Species: Northern Goshawk
The Northern Goshawk is a very secretive bird. They’re hard to spot and prefer to be far from human activity. You may hear them, but they’re extremely protective of their nests and young and if you don’t heed their warning calls, if you stray too close to their nest while hiking through mature, old-growth forests, they will likely dive down at human intruders.
They are a non-migratory bird and will stay in their designated territory for both the breeding season and the winter season. They are widespread over North America, but they are uncommon. It is estimated that within Canada, there are about 1000 adult birds. This is about half of their global population.
During their courtship dance, a pair will fly together, staying close to the treetops. The male will then repeatedly fly high above the female and dive straight down to her. The female Northern Goshawk is larger than the male so she is better able to keep the eggs warm during incubation in early April. During this time, the male is in charge of hunting and bringing her food. Typically, the female will lay about 2 to 4 blueish, white eggs that will hatch in late May or early June.
They are birds of prey and extremely skilled, fast and agile flyers. They mainly feed on other bird species but are also known to go after small mammals and reptiles.
It is suspected that the Northern Goshawks numbers will continue to decline due to deforestation of mature and old-growth forests. Commercial clearcutting destroys their nesting habitat and reduces prey abundance. The Northern Goshawk is now determined to be threatened.
Identification – what to look for:
- Head has a dark brown to grey cap

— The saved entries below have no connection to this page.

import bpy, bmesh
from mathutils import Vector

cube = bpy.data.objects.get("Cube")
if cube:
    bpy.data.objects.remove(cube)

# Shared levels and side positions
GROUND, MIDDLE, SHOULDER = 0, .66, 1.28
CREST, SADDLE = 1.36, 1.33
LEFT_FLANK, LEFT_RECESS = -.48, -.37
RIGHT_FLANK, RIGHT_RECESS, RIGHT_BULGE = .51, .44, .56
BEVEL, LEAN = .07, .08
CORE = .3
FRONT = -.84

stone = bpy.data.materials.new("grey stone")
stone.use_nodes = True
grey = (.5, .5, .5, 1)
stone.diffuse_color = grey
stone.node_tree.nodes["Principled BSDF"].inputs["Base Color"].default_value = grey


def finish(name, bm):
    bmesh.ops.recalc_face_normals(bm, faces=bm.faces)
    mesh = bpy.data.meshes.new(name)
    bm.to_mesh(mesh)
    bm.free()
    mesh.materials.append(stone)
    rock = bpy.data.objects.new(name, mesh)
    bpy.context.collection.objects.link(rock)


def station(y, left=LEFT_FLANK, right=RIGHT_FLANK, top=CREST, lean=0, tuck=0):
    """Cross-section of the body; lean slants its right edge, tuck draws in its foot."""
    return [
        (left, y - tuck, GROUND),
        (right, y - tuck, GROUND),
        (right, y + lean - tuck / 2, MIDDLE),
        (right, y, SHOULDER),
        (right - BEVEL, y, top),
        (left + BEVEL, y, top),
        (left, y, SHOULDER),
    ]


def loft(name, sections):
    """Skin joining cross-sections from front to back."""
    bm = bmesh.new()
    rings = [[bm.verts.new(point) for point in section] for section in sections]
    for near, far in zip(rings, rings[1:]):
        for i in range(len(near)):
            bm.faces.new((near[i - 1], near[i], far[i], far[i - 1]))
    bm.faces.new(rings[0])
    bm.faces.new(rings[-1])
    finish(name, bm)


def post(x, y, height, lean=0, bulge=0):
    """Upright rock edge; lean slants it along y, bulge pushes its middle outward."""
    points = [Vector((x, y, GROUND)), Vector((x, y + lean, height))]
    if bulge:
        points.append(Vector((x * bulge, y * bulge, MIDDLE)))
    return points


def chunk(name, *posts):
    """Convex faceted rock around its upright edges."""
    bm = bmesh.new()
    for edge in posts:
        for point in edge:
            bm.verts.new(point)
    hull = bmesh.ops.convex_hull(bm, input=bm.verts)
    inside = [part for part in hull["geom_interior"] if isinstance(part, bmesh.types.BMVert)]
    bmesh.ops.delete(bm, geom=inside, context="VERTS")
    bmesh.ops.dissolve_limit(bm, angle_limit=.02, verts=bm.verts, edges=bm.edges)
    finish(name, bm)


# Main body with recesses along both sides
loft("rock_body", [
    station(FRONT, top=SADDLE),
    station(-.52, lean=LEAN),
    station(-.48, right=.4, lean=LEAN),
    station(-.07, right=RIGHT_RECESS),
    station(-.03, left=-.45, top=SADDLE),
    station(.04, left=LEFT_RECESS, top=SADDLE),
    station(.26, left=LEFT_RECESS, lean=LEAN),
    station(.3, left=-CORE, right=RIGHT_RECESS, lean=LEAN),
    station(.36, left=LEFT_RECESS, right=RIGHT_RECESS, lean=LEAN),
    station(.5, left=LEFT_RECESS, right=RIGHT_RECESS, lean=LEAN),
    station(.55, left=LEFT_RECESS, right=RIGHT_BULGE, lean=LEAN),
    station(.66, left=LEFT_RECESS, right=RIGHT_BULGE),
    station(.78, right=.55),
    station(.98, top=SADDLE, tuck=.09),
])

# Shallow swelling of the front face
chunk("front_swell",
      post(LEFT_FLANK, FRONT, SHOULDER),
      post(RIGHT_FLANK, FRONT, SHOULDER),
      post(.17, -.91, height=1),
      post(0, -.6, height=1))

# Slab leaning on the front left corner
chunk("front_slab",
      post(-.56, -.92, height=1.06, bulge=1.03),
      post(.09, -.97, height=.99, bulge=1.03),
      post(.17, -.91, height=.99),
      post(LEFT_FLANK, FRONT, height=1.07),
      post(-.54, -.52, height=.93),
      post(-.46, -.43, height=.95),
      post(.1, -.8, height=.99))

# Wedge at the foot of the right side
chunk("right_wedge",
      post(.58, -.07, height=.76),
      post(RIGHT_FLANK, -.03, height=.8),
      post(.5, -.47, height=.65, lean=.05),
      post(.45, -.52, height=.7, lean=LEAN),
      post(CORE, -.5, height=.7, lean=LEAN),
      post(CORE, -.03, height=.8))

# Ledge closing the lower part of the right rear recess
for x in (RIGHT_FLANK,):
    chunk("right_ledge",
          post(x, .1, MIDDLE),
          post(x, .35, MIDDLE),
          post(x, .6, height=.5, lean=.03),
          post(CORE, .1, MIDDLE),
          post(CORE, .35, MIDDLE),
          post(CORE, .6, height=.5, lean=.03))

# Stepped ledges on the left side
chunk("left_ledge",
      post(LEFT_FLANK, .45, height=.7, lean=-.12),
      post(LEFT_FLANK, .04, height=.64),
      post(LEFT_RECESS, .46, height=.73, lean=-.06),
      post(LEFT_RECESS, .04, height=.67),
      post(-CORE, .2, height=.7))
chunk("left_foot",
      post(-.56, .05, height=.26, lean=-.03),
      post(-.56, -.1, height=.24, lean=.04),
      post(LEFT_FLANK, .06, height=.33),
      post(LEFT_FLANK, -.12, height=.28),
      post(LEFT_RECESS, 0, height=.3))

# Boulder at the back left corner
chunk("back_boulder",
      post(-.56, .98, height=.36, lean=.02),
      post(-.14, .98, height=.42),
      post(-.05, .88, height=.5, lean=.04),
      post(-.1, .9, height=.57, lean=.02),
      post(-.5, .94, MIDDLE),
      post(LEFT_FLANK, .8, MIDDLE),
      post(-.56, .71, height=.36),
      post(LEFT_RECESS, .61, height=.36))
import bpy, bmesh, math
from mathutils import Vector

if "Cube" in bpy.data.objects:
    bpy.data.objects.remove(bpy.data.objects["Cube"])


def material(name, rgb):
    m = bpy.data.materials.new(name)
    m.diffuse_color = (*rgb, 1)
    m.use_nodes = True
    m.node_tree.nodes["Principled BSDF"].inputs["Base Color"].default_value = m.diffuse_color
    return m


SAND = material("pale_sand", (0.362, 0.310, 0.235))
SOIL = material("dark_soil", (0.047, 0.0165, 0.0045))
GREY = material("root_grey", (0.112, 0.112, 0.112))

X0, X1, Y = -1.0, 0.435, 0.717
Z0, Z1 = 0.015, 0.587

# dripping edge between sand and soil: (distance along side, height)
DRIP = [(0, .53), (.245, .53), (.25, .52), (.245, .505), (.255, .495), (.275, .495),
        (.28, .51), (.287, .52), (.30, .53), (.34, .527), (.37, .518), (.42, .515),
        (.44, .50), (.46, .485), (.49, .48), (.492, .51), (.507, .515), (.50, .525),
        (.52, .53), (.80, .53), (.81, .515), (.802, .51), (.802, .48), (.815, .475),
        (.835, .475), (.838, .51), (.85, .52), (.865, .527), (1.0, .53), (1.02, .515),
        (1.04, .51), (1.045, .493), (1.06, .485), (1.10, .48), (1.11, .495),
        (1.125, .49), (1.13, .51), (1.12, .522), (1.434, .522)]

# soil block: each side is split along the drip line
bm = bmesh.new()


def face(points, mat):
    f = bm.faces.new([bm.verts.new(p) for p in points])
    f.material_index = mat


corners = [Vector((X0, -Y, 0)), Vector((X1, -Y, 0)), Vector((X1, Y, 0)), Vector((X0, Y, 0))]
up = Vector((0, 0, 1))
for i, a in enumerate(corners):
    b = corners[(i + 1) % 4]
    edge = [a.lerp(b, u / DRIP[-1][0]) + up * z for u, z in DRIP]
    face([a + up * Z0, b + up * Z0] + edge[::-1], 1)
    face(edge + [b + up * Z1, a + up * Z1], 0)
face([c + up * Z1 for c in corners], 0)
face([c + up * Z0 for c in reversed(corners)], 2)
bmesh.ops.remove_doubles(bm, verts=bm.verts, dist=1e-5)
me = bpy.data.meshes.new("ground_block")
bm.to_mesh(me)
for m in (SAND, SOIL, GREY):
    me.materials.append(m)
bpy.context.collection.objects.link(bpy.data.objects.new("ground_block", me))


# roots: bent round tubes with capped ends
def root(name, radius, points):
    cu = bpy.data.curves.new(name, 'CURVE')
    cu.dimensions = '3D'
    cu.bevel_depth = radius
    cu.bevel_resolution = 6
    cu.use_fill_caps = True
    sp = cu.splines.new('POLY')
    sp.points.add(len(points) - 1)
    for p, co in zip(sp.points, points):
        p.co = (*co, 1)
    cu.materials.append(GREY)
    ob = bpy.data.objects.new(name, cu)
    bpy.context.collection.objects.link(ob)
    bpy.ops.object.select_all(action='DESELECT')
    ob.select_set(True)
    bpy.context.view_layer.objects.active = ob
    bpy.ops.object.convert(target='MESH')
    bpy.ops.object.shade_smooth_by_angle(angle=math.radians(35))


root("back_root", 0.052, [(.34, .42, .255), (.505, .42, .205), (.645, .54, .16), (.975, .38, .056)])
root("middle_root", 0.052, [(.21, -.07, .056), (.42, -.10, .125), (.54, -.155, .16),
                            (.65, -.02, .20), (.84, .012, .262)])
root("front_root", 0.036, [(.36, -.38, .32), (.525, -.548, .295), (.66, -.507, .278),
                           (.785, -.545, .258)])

- They have a distinct, white browband overtop of their red to yellow eyes
- Belly is finely barred with white and brown feathers
- Tail is dark brown, long and rounded with a white, fluffy undertail
- Wings are also rounded and broad
- Less distinct, paler browband
- Thick, patchy barred with brown and white feathers
- Tail has narrow black and brown banding across it
Where are they found?
- They are non-migratory birds, the Northern Goshawk that stays in the West prefers mature and old-growth forests
- They prefer cool coniferous forests and mixed forests
- They can be seen in the day, flying near the treetops as they look for prey
- They will choose to build their nests in the largest and oldest trees in their territory
- They are very secretive birds so they are hard to spot
- Humans have trained and used Goshawks as hunting birds for more than 2000 years
- Females are actually larger and heavier than males, this is known as “reversed sexual size dimorphism”
- They are known to add conifer needles to their nests, which is thought to act as both an insecticide and a fungicide
- They are very secretive birds and are very hard to spot; if you wish to see one you must be quiet and patient
The Cornell Lab of Ornithology: Northern Goshawk Sounds
The Cornell Lab of Ornithology: Northern Goshawk Flying
The Cornell Lab of Ornithology: More Identification Information
Canadian Wildlife Federation: Sharp Shinned Hawk
COSEWIC Status Report (PDF): Northern Goshawk
Join the FOCI family
Become a Friends of Cortes Island member and support the work that we’re doing in the community to help look after our beautiful island.
Friends of Cortes Island Society (FOCI) is a charitable organization that has been active for over 25 years. Our organization exists to monitor and preserve the health of local ecosystems, and to provide educational programs that foster a greater understanding of the natural environment. Through all of our projects, we work to promote environmental integrity through community responsibility.